A recent conversation with a friend somehow turned to the topic of human hair colour. What determines hair colour? And why does it change with age?
In order to answer this question, we first need to look at what exactly hair is. It’s commonly known that hair is made out of dead cells and a protein called keratin. But hair doesn’t start off dead. Living hair cells are actually made under the skin in pore-like structures called follicles. As these cells are made, they replace the older ones, pushing them up towards the surface of the skin. The older cells are filled with protein then lose their nucleus and die.

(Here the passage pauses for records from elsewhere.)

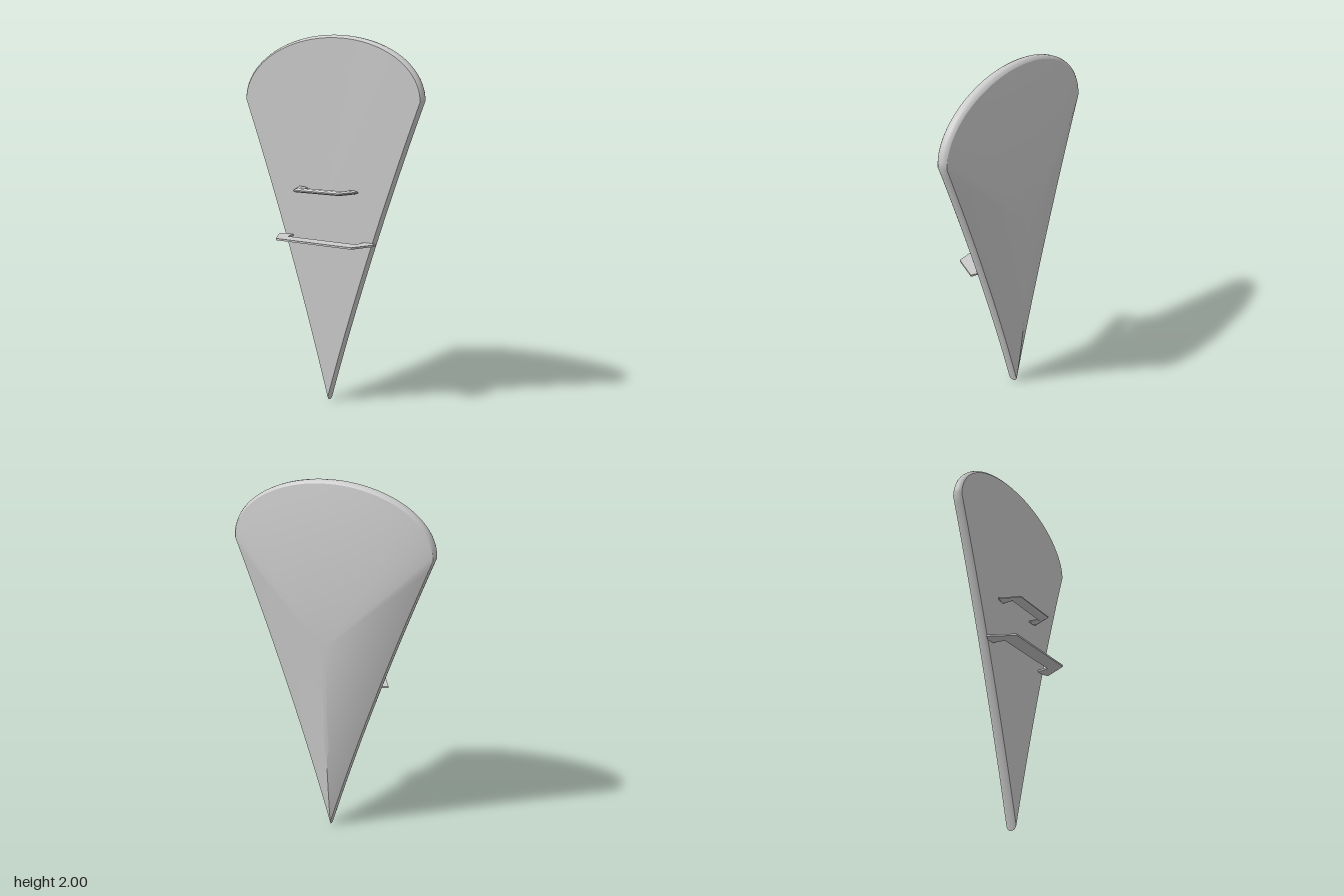
import * as THREE from 'three';
import { toCreasedNormals } from 'three/addons/utils/BufferGeometryUtils.js';

const CENTER_Y = 1.15;

// Teardrop outline, counter-clockwise seen from the front, starting at the tip
function makeOutline() {
  const v = (x, y) => new THREE.Vector2(x, y);
  const side = new THREE.QuadraticBezierCurve(v(0, 0), v(0.235, 0.85), v(0.543, 1.67)).getPoints(32);
  const points = side.slice();
  const arcSteps = 48;
  for (let i = 1; i < arcSteps; i++) {
    const a = (i / arcSteps) * Math.PI;
    points.push(v(0.543 * Math.cos(a), 1.67 + 0.33 * Math.sin(a)));
  }
  for (let i = side.length - 1; i > 0; i--) points.push(v(-side[i].x, side[i].y));
  return points;
}

// Joins scaled copies of the outline; each section is [scale, z], front to back
function loft(outline, sections, crease) {
  const positions = [];
  const n = outline.length;
  const at = (j, i) => {
    const [s, z] = sections[j];
    const p = outline[i % n];
    return [p.x * s, CENTER_Y + (p.y - CENTER_Y) * s, z];
  };
  for (let j = 0; j < sections.length - 1; j++) {
    for (let i = 0; i < n; i++) {
      const a = at(j, i), b = at(j, i + 1), c = at(j + 1, i + 1), d = at(j + 1, i);
      if (sections[j + 1][0] > 0) positions.push(...a, ...d, ...c);
      if (sections[j][0] > 0) positions.push(...a, ...c, ...b);
    }
  }
  const geometry = new THREE.BufferGeometry();
  geometry.setAttribute('position', new THREE.Float32BufferAttribute(positions, 3));
  return toCreasedNormals(geometry, crease);
}

// Flat bracket in the x-z plane, mirrored from its right half and centred on height y
function bracket(half, y, thickness, bevel) {
  const mirrored = half.map(([x, z]) => [-x, z]).reverse();
  const shape = new THREE.Shape([...half, ...mirrored].map(([x, z]) => new THREE.Vector2(x, z)));
  const bevelHeight = bevel ? thickness * 0.35 : 0;
  const geometry = new THREE.ExtrudeGeometry(shape, {
    depth: thickness - 2 * bevelHeight,
    bevelEnabled: bevel > 0,
    bevelSegments: 1,
    bevelSize: bevel,
    bevelOffset: -bevel,
    bevelThickness: bevelHeight,
  });
  geometry.translate(0, 0, bevelHeight - thickness / 2);
  geometry.rotateX(Math.PI / 2);
  geometry.translate(0, y, 0);
  return geometry;
}

export function createModel() {
  const group = new THREE.Group();
  const grey = new THREE.MeshStandardMaterial({ color: 0xcccccc });
  grey.name = 'light grey';
  const add = (name, geometry) => {
    const mesh = new THREE.Mesh(geometry, grey);
    mesh.name = name;
    group.add(mesh);
  };
  const outline = makeOutline();

  // Flat inner face and rounded rim
  add('innerFace', loft(outline, [[0, -0.012], [0.982, -0.012]], 0.5));
  add('rim', loft(outline, [
    [0.982, -0.012], [0.994, -0.02], [1, -0.032], [1, -0.048], [0.994, -0.06], [0.982, -0.068],
  ], 0.6));

  // Domed outer face rising to a peak
  const dome = [];
  const rings = 20;
  for (let k = 0; k <= rings; k++) {
    const t = 1 - k / rings;
    dome.push([0.982 * t, -0.068 - 0.075 * (1 - t * t)]);
  }
  add('domedFace', loft(outline, dome, 0.55));

  // Bevelled hand grip
  add('handGrip', bracket([
    [0.143, 0.107], [0.19, -0.004], [0.165, -0.014], [0.13, -0.014], [0.13, 0.045],
  ], 1.19, 0.02, 0.013));

  // Thin, wide arm brace
  add('armBrace', bracket([
    [0.235, 0.14], [0.307, 0.004], [0.27, -0.013], [0.225, -0.013], [0.215, 0.055],
  ], 0.922, 0.01, 0));

  return group;
}
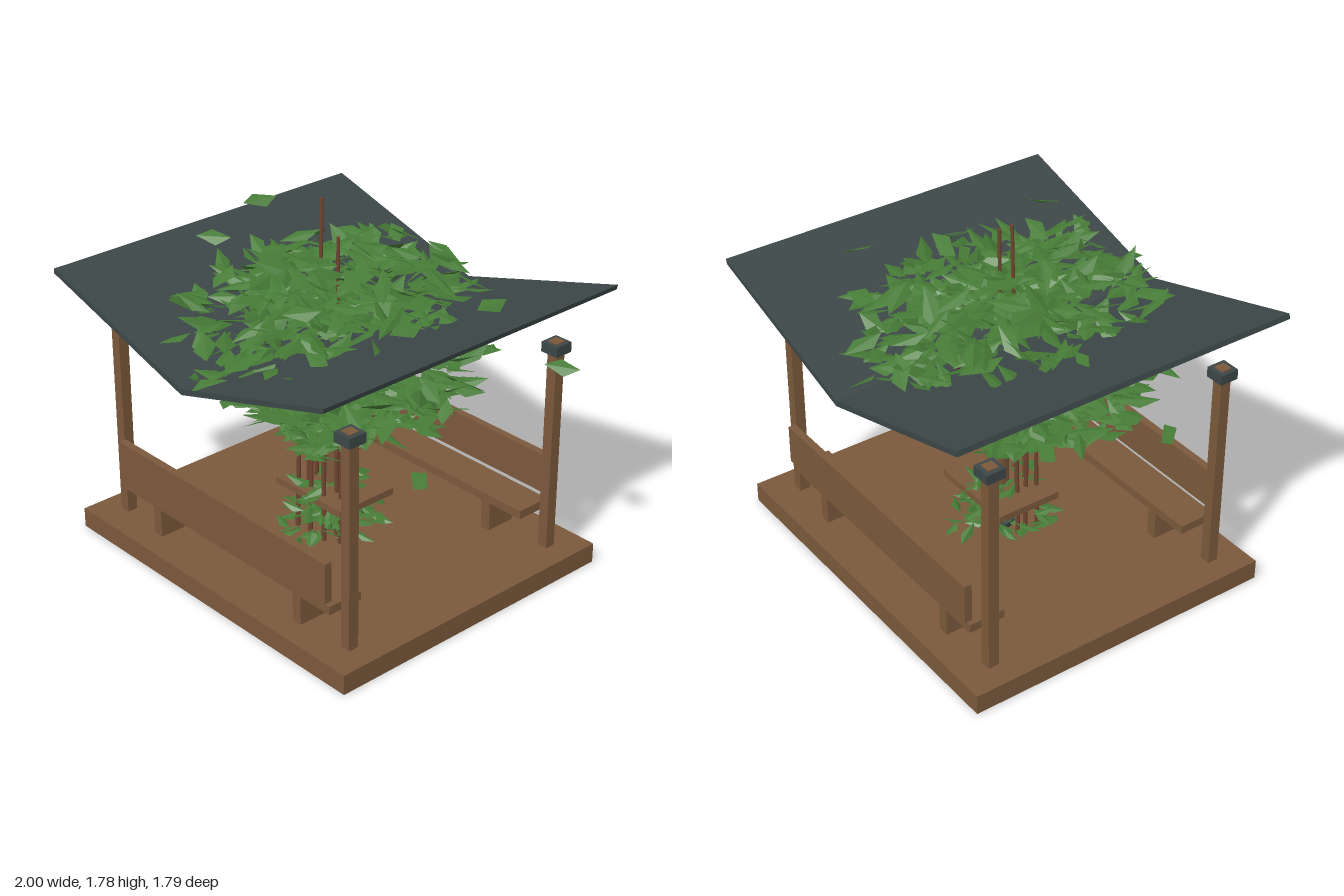
import * as THREE from 'three';

const wood = new THREE.MeshStandardMaterial({ color: 0x7b593b });
wood.name = 'wood';
const slate = new THREE.MeshStandardMaterial({ color: 0x3c4747 });
slate.name = 'slate';
const bark = new THREE.MeshStandardMaterial({ color: 0x704630 });
bark.name = 'stem bark';
const leafGreen = new THREE.MeshStandardMaterial({ color: 0x467b36, side: THREE.DoubleSide, flatShading: true });
leafGreen.name = 'leaf green';

let seed = 7;
function rand() {
  seed = (seed * 16807) % 2147483647;
  return seed / 2147483647;
}
const spread = (a) => (rand() * 2 - 1) * a;

function add(parent, name, geometry, material) {
  const mesh = new THREE.Mesh(geometry, material);
  mesh.name = name;
  parent.add(mesh);
  return mesh;
}

// Box given by its limits on each axis
function box(parent, name, material, x0, x1, y0, y1, z0, z1) {
  const mesh = add(parent, name, new THREE.BoxGeometry(x1 - x0, y1 - y0, z1 - z0), material);
  mesh.position.set((x0 + x1) / 2, (y0 + y1) / 2, (z0 + z1) / 2);
}

// Tapered round bar between two points
function rod(parent, name, material, a, b, r0, r1, sides = 6) {
  const from = new THREE.Vector3(...a), to = new THREE.Vector3(...b);
  const dir = to.clone().sub(from);
  const mesh = add(parent, name, new THREE.CylinderGeometry(r1, r0, dir.length(), sides), material);
  mesh.position.copy(from).add(to).multiplyScalar(0.5);
  mesh.quaternion.setFromUnitVectors(new THREE.Vector3(0, 1, 0), dir.normalize());
}

// Folded diamond leaf: two halves meeting at the midrib
function pushLeaf(out, centre, yaw, pitch, roll, length, width) {
  const m = new THREE.Matrix4().makeRotationFromEuler(new THREE.Euler(roll, yaw, pitch, 'YZX'));
  m.setPosition(...centre);
  const [base, tip, left, right] = [
    [-length / 2, 0, 0], [length / 2, -0.02, 0],
    [-0.12 * length, -0.018, -width / 2], [0.1 * length, -0.018, width / 2],
  ].map((p) => new THREE.Vector3(...p).applyMatrix4(m));
  for (const v of [base, tip, left, base, right, tip]) out.push(v.x, v.y, v.z);
}

function leafMesh(parent, name, positions) {
  const g = new THREE.BufferGeometry();
  g.setAttribute('position', new THREE.Float32BufferAttribute(positions, 3));
  g.computeVertexNormals();
  add(parent, name, g, leafGreen);
}

// Scatter leaves inside a profile of [height, x radius, z radius] rings
function scatterLeaves(out, count, rings, cx, cz, size) {
  const low = rings[0][0], high = rings[rings.length - 1][0];
  const widest = Math.max(...rings.map((r) => r[1]));
  while (count > 0) {
    const y = low + rand() * (high - low);
    const i = Math.max(1, rings.findIndex((r) => r[0] >= y));
    const t = (y - rings[i - 1][0]) / (rings[i][0] - rings[i - 1][0]);
    const [rx, rz] = [1, 2].map((k) => THREE.MathUtils.lerp(rings[i - 1][k], rings[i][k], t));
    if (rand() > rx / widest + 0.1) continue;
    const angle = rand() * Math.PI * 2;
    const r = Math.pow(rand(), 0.65);
    pushLeaf(out, [cx + Math.cos(angle) * r * rx, y, cz + Math.sin(angle) * r * rz],
      -angle + spread(1.2), 0.08 + spread(0.45), spread(0.55),
      size * (0.7 + rand() * 0.6), size * (0.34 + rand() * 0.2));
    count--;
  }
}

export function createModel() {
  const model = new THREE.Group();
  model.name = 'gardenPavilion';

  box(model, 'deck', wood, -1, 0.895, 0, 0.1, -0.83, 0.775);

  // Corner posts with collars
  for (const x of [-0.855, 0.747]) {
    for (const z of [0.608, -0.657]) {
      box(model, 'post', wood, x - 0.027, x + 0.027, 0.1, 1.18, z - 0.027, z + 0.027);
      box(model, 'postCap', slate, x - 0.048, x + 0.048, 1.125, 1.175, z - 0.048, z + 0.048);
    }
  }

  // Valley roof extruded front to back
  const section = new THREE.Shape();
  [[-0.98, 1.4], [-0.053, 1.128], [0.87, 1.4], [0.877, 1.425], [-0.053, 1.157], [-0.973, 1.425]]
    .forEach(([x, y], i) => (i ? section.lineTo(x, y) : section.moveTo(x, y)));
  const roof = add(model, 'butterflyRoof',
    new THREE.ExtrudeGeometry(section, { depth: 1.775, bevelEnabled: false }), slate);
  roof.position.z = -0.905;

  // Facing benches
  for (const side of [1, -1]) {
    const bench = new THREE.Group();
    bench.name = side > 0 ? 'frontBench' : 'backBench';
    box(bench, 'seat', wood, -0.79, 0.685, 0.26, 0.303, -0.093, 0.093);
    box(bench, 'backrest', wood, -0.79, 0.685, 0.33, 0.53, side * 0.1 - 0.019, side * 0.1 + 0.019);
    for (const x of [-0.56, 0.45]) box(bench, 'leg', wood, x - 0.027, x + 0.027, 0.1, 0.26, -0.08, 0.08);
    bench.position.z = side > 0 ? 0.576 : -0.627;
    model.add(bench);
  }

  // Tree in the middle with its table and stone foot
  const tree = new THREE.Group();
  tree.name = 'tree';
  model.add(tree);
  box(tree, 'table', wood, -0.285, 0.175, 0.31, 0.345, -0.195, 0.145);
  rod(tree, 'stoneFoot', slate, [-0.06, -0.001, -0.035], [-0.06, 0.14, -0.035], 0.03, 0.075, 7);
  rod(tree, 'trunk', wood, [-0.05, 0.1, -0.04], [-0.06, 1.2, -0.04], 0.06, 0.035, 8);

  // Upright stems: foot x, z, then top x, y, z
  for (const [x, z, tx, ty, tz] of [
    [-0.175, -0.01, -0.135, 1.78, -0.025], [0.02, 0.03, 0.035, 1.66, 0.03],
    [-0.18, 0.1, -0.165, 1.2, 0.08], [0.08, 0.06, 0.09, 1.25, 0.05],
    [-0.1, 0.09, -0.09, 1.1, 0.07], [0.01, 0.1, 0.0, 1.2, 0.09],
    [-0.15, 0.05, -0.18, 1.15, 0.04],
  ]) rod(tree, 'stem', bark, [x, 0.1, z], [tx, ty, tz], 0.012, 0.009);

  // Branches spreading under the crown
  for (let i = 0; i < 10; i++) {
    const a = i * 2.4, y = 0.72 + (i % 4) * 0.1, r = 0.35 + (i % 3) * 0.07;
    rod(tree, 'branch', bark, [-0.055, y, -0.035],
      [-0.055 + Math.cos(a) * r, y + 0.22, -0.035 + Math.sin(a) * r], 0.01, 0.005, 5);
  }

  // Crown foliage, with a few stray leaves at the edges
  const crown = [];
  scatterLeaves(crown, 1250, [[0.6, 0.16, 0.2], [0.76, 0.24, 0.28], [0.86, 0.54, 0.4],
    [0.95, 0.71, 0.5], [1.12, 0.75, 0.72], [1.28, 0.66, 0.76], [1.42, 0.54, 0.72],
    [1.49, 0.4, 0.5], [1.53, 0.2, 0.25]], -0.05, 0.01, 0.2);
  for (const [x, y, z, yaw] of [[0.92, 1.17, -0.5, 0.3], [0.84, 0.87, 0.3, -0.4],
    [-0.66, 1.6, -0.1, 1.2], [-0.52, 1.57, 0.3, 0.5], [0.32, 1.54, 0.5, 0.9], [0.63, 1.42, -0.35, 1.4],
    [-0.8, 0.9, 0.35, 2.6], [-0.76, 1.05, -0.3, 2.9], [0.53, 1.4, 0.08, 1.3],
    [0.0, 1.56, 0.45, 1.8], [-0.15, 1.6, 0.25, 1.4], [-0.03, 1.2, -0.76, 1.7], [0.06, 1.2, 0.8, 1.3]])
    pushLeaf(crown, [x, y, z], yaw, 0.15, 0.6, 0.17, 0.09);
  leafMesh(tree, 'crownLeaves', crown);

  // Low planting around the foot
  const shrub = [];
  scatterLeaves(shrub, 150, [[0.13, 0.22, 0.3], [0.25, 0.21, 0.27], [0.38, 0.15, 0.18]], -0.05, -0.01, 0.125);
  leafMesh(tree, 'lowLeaves', shrub);

  return model;
}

Surprisingly, hair cells aren’t coloured. In fact, hair is naturally white. The colour comes from the pigment melanin which is made by melanocyte cells at the base of the hair. These cells produce the melanin and inject it into the living hair cells, thus giving them colour.
There are two types of melanin pigment, eumelanin and pheomelanin, and the ratio of these determines hair colour. Eumelanin makes hair black or brown whereas pheomelanin makes hair ginger or blonde. People with black or dark brown hair will have very high levels of eumelanin and low levels of pheomelanin. In contrast, people with blonde hair will have more pheomelanin than eumelanin. Red heads have the highest proportion of pheomelanin to eumelanin.
An interesting property of pheomelanin is that it breaks down more slowly than eumelanin. This is why bleaching brown hair often results in an orangey colour. The bleach doesn’t react as readily with the pheomelanin so it has to be left in longer in order to obtain the perfect ombre shade!
The reason why hair goes grey and white with age is a different matter. It is believed that this happens due to a natural depletion of melanocytes. Without the melanocytes, no melanin is made or deposited into the hair cells and the hair is no longer coloured.
Genetic disorders in hair colour, on the other hand, are due to mutations in the genes responsible for melanin production. As a result, melanin isn’t made or deposited into the hair cells.
Understanding the process of hair pigmentation can help in the development of methods to restore hair colour. One such study looked at the possibility of transplanting melanocytes from hair follicles into Yucatan mini pigs. This could potentially be a way of restoring hair colour in people with pigmentation disorders.